Records shown Start Marker

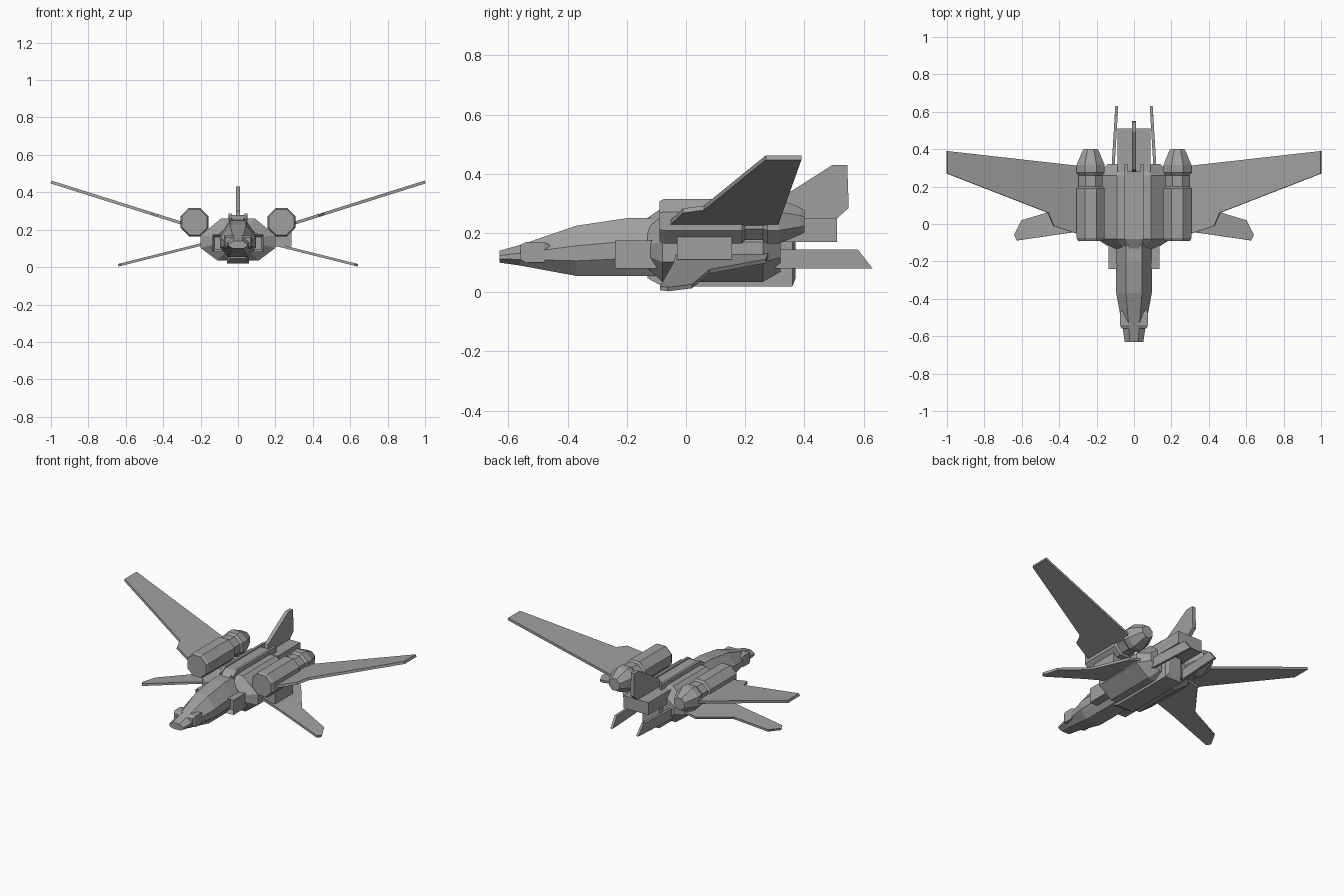
import bpy, bmesh, math
from mathutils import Vector

cube = bpy.data.objects.get("Cube")
if cube:
    bpy.data.objects.remove(cube)

grey = bpy.data.materials.new("hull_grey")
grey.use_nodes = True
shade = (.35, .35, .35, 1)
grey.diffuse_color = shade
grey.node_tree.nodes["Principled BSDF"].inputs["Base Color"].default_value = shade


def loft(name, rings, mirror=False):
    """Skin equal-length rings, cap both ends and optionally mirror left to right."""
    bm = bmesh.new()
    loops = [[bm.verts.new(point) for point in ring] for ring in rings]
    count = len(loops[0])
    for near, far in zip(loops, loops[1:]):
        for i in range(count):
            j = (i + 1) % count
            bm.faces.new((near[i], near[j], far[j], far[i]))
    bm.faces.new(loops[0])
    bm.faces.new(loops[-1])
    bmesh.ops.recalc_face_normals(bm, faces=bm.faces)
    mesh = bpy.data.meshes.new(name)
    bm.to_mesh(mesh)
    bm.free()
    mesh.materials.append(grey)
    part = bpy.data.objects.new(name, mesh)
    bpy.context.collection.objects.link(part)
    if mirror:
        part.modifiers.new("Mirror", 'MIRROR')
    return part


def hull_ring(y, width, low, high):
    """Eight-sided section with flat roof, flat belly and upright flanks."""
    height = high - low
    right = [(width * .45, high), (width, low + height * .6),
             (width, low + height * .3), (width * .55, low)]
    left = [(-x, z) for x, z in reversed(right)]
    return [(x, y, z) for x, z in right + left]


def block(name, x, y, z, front=0, back=0, mirror=False):
    """Box with shrunken ends: a positive length slopes, a negative one recesses."""
    def ring(depth, shrink):
        cx, cz = sum(x) / 2, sum(z) / 2
        corners = ((x[0], z[0]), (x[1], z[0]), (x[1], z[1]), (x[0], z[1]))
        return [(cx + (px - cx) * shrink, depth, cz + (pz - cz) * shrink)
                for px, pz in corners]

    rings = [ring(y[0] + front, 1), ring(y[1] - back, 1)]
    if front:
        rings.insert(0, ring(y[0], .7))
    if back:
        rings.append(ring(y[1], .7))
    return loft(name, rings, mirror)


def plate(name, outline, place, thickness, mirror=False):
    """Put a flat outline into space and thicken it evenly along its normal."""
    points = [Vector(place(a, b)) for a, b in outline]
    normal = (points[1] - points[0]).cross(points[-1] - points[0]).normalized()
    offset = normal * thickness / 2
    return loft(name, [[p - offset for p in points], [p + offset for p in points]], mirror)


# Nose and forward fuselage
nose_stations = ((-.63, .05, .1, .14), (-.56, .06, .09, .16), (-.37, .095, .055, .225),
                 (-.2, .095, .055, .25), (0, .095, .055, .25))
loft("nose_fuselage", [hull_ring(*station) for station in nose_stations])
block("nose_cheek", x=(.02, .075), y=(-.56, -.46), z=(.1, .17),
      front=.02, back=.02, mirror=True)

# Main hull, pinched at both ends around its axis
loft("main_hull", [hull_ring(y, .2 * size, .15 - .115 * size, .15 + .11 * size)
                   for y, size in ((-.13, .6), (-.08, 1), (.26, 1), (.32, .7))])
block("belly_keel", x=(-.06, .06), y=(-.13, .37), z=(.02, .2), front=.05, back=.01)

# Spine with rails along both edges
block("spine", x=(-.04, .04), y=(-.13, .28), z=(.1, .278), front=.05)
block("spine_rail", x=(.034, .05), y=(-.12, .32), z=(.1, .286), front=.04, mirror=True)

# Side intakes with recessed mouths, and a box on the left flank only
block("intake", x=(.08, .135), y=(-.21, -.07), z=(.08, .175), front=-.03, mirror=True)
block("left_flank_box", x=(.18, .285), y=(-.03, .155), z=(.11, .19))

# Tail block, upright fin and trailing blades
block("tail_block", x=(-.088, .088), y=(.28, .51), z=(.17, .25))
plate("tail_fin", ((.28, .24), (.29, .3), (.495, .43), (.545, .43), (.55, .285), (.5, .24)),
      lambda y, z: (0, y, z), thickness=.024)
plate("tail_blade", ((.26, .08), (.63, .08), (.58, .145), (.26, .145)),
      lambda y, z: (.13 - y * .06, y, z), thickness=.016, mirror=True)

# Engine pods: eight-sided tubes with a narrow neck and a tapered nozzle
pod_radius, pod_x, pod_z = .075, .232, .24


def pod_ring(y, size):
    reach = pod_radius * size / math.cos(math.pi / 8)
    angles = [(i + .5) * math.pi / 4 for i in range(8)]
    return [(pod_x + reach * math.cos(a), y, pod_z + reach * math.sin(a)) for a in angles]


loft("engine_pod", [pod_ring(y, size) for y, size in (
    (-.09, .9), (-.075, 1), (.19, 1), (.2, .85), (.26, .85),
    (.275, 1), (.315, 1), (.385, .62), (.4, .5))], mirror=True)

# Raised main wings and drooping lower stabilisers
plate("wing", ((.2, -.07), (.28, -.06), (.43, -.01), (.46, .06), (1, .27), (1, .39), (.2, .3)),
      lambda x, y: (x, y, .14 + x * .315), thickness=.016, mirror=True)
plate("stabiliser", ((.15, -.03), (.33, -.045), (.625, -.088), (.64, -.06),
                     (.6, .02), (.4, .08), (.26, .27), (.15, .28)),
      lambda x, y: (x, y, .17 - x * .25), thickness=.014, mirror=True)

Records shown End Marker

■ Exercise goal
Each line of the data that contains "import" belongs in the answer.

■ Output below
import bpy, bmesh, math
from mathutils import Vector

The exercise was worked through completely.